The project investigates how negotiations in the Council of the European Union (the Council) are affected by a negotiation culture based on consensus. We do this by discussing data from seven different studies carried out by researchers on the subject. With an institutionalist approach to the Council we examine to which extent a culture of consensus is dominating and what effect this might have on the Ministers’ possibilities of opposing new legislation. We find indications that the culture of consensus does indeed play a key role in many Council negotiations and we also identify institutional incentives for actors to reproduce and obey this culture. Ministers in Council negotiations do indeed seem to be discouraged from opposing legislation where a consensus decision appears to be within the grasp of negotiators. Nevertheless, the strength of the consensus culture seems to vary significantly between national representatives and between committees. Thus, the culture of consensus is not dictating in all Council matters. To conclude, we discuss the chances of changes in the negotiation culture as well as how the culture of consensus can pose a problem for EU transparency and add to the democratic deficit of the union.

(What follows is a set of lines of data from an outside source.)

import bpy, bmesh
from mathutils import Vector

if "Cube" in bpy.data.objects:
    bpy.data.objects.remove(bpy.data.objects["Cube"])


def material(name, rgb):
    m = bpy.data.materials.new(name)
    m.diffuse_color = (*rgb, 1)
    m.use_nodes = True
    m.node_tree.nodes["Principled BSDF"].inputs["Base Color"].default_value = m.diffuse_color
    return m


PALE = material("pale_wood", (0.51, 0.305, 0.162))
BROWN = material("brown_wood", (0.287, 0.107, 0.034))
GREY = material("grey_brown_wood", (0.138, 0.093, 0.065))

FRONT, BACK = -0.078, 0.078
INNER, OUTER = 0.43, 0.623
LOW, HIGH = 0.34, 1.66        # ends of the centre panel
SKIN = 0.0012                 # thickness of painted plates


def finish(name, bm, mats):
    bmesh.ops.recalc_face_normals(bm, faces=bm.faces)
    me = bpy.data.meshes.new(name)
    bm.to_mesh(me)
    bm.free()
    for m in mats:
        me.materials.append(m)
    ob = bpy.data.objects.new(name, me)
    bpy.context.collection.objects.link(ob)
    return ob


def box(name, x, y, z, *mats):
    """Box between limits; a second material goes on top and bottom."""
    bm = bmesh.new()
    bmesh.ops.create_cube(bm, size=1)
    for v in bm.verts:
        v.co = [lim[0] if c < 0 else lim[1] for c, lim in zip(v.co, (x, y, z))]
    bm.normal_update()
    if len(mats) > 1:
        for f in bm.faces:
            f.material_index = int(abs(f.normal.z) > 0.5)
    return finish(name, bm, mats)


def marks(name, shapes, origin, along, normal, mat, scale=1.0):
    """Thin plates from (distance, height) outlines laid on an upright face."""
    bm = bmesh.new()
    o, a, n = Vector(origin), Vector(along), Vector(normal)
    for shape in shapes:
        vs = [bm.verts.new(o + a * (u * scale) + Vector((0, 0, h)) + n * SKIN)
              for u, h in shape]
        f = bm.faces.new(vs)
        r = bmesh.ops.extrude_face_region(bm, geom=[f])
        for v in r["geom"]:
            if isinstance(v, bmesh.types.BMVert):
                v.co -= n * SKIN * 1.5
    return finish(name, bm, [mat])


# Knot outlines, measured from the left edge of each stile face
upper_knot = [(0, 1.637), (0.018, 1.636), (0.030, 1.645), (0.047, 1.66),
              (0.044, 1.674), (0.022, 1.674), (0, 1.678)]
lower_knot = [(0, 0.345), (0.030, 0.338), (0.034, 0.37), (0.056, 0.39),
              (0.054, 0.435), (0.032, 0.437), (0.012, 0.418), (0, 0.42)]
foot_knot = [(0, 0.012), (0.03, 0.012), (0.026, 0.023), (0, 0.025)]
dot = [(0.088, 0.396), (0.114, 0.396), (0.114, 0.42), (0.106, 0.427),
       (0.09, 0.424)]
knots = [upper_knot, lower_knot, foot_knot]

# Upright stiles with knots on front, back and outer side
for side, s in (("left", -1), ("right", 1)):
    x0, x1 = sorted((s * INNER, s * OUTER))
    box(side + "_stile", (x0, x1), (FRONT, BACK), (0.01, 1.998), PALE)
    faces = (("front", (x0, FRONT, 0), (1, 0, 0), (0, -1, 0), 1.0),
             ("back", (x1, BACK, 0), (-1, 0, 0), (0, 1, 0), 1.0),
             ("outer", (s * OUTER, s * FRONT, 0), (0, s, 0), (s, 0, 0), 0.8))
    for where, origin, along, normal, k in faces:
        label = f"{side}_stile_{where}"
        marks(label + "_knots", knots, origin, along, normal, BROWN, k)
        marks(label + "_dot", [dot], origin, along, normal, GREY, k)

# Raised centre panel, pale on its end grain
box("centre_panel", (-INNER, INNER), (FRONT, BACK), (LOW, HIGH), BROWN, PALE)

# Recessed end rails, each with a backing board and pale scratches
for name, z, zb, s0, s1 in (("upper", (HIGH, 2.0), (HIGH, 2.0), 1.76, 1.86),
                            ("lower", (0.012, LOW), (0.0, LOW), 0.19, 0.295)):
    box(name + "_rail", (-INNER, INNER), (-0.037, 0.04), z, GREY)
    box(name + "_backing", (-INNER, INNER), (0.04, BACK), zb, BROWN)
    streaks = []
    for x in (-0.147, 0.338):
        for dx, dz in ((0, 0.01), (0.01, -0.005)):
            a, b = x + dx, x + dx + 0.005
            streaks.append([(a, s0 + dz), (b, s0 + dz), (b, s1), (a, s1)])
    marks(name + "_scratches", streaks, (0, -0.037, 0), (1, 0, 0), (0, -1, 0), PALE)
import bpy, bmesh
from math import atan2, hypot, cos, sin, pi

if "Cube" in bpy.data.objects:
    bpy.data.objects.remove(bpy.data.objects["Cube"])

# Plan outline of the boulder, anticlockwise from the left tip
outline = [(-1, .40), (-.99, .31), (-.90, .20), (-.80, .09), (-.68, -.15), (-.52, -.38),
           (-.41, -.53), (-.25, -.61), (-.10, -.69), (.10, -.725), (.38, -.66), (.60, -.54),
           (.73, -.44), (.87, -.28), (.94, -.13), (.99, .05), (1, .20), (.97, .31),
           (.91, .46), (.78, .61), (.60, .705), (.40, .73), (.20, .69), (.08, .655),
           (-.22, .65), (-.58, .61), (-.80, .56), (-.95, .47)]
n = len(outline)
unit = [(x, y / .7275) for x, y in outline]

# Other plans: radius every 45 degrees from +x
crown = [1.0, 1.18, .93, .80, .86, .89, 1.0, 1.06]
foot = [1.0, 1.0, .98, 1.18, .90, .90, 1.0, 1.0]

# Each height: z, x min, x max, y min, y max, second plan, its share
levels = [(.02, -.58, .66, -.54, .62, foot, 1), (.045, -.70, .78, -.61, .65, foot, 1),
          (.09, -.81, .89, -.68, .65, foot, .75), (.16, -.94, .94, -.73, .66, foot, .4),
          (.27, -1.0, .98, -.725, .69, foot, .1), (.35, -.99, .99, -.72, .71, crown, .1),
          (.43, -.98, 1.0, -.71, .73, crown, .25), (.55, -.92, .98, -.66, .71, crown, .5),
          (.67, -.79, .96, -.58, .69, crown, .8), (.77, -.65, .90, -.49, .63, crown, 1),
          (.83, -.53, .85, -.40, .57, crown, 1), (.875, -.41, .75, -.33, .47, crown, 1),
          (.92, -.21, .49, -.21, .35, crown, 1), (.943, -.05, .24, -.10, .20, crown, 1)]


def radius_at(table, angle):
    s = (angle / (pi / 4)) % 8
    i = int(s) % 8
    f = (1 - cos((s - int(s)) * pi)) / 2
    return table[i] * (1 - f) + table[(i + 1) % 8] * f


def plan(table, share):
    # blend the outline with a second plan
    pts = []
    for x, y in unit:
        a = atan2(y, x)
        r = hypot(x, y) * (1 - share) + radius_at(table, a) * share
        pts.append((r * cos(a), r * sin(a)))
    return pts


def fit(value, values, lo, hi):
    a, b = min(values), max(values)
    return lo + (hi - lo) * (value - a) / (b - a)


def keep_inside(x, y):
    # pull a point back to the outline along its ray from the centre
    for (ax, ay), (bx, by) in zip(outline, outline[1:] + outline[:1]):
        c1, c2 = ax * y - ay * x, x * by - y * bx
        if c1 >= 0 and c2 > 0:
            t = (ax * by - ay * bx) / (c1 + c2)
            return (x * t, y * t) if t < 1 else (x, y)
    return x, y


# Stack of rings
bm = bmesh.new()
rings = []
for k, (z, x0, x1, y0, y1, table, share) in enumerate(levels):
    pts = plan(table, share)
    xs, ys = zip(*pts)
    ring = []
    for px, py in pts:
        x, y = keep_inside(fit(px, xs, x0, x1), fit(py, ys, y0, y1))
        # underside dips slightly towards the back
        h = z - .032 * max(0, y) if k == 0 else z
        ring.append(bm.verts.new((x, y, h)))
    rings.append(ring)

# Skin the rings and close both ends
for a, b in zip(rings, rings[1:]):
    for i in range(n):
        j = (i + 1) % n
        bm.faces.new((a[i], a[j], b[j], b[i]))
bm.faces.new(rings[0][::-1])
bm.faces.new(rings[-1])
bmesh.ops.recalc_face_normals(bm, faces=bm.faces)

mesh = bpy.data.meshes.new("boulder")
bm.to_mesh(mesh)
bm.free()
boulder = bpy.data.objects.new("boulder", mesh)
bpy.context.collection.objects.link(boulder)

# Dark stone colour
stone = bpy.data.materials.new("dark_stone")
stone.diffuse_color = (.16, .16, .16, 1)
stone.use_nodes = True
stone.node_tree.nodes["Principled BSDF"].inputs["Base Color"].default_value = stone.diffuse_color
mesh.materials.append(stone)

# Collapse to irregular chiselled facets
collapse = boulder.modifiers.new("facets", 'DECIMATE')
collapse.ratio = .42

|Uddannelser||Basis - Samfundsvidenskabelig Bacheloruddannelse, (Bachelor uddannelse) Basis|
|Udgivelsesdato||18 jan. 2016|
|Vejledere||Gorm Rye Olsen|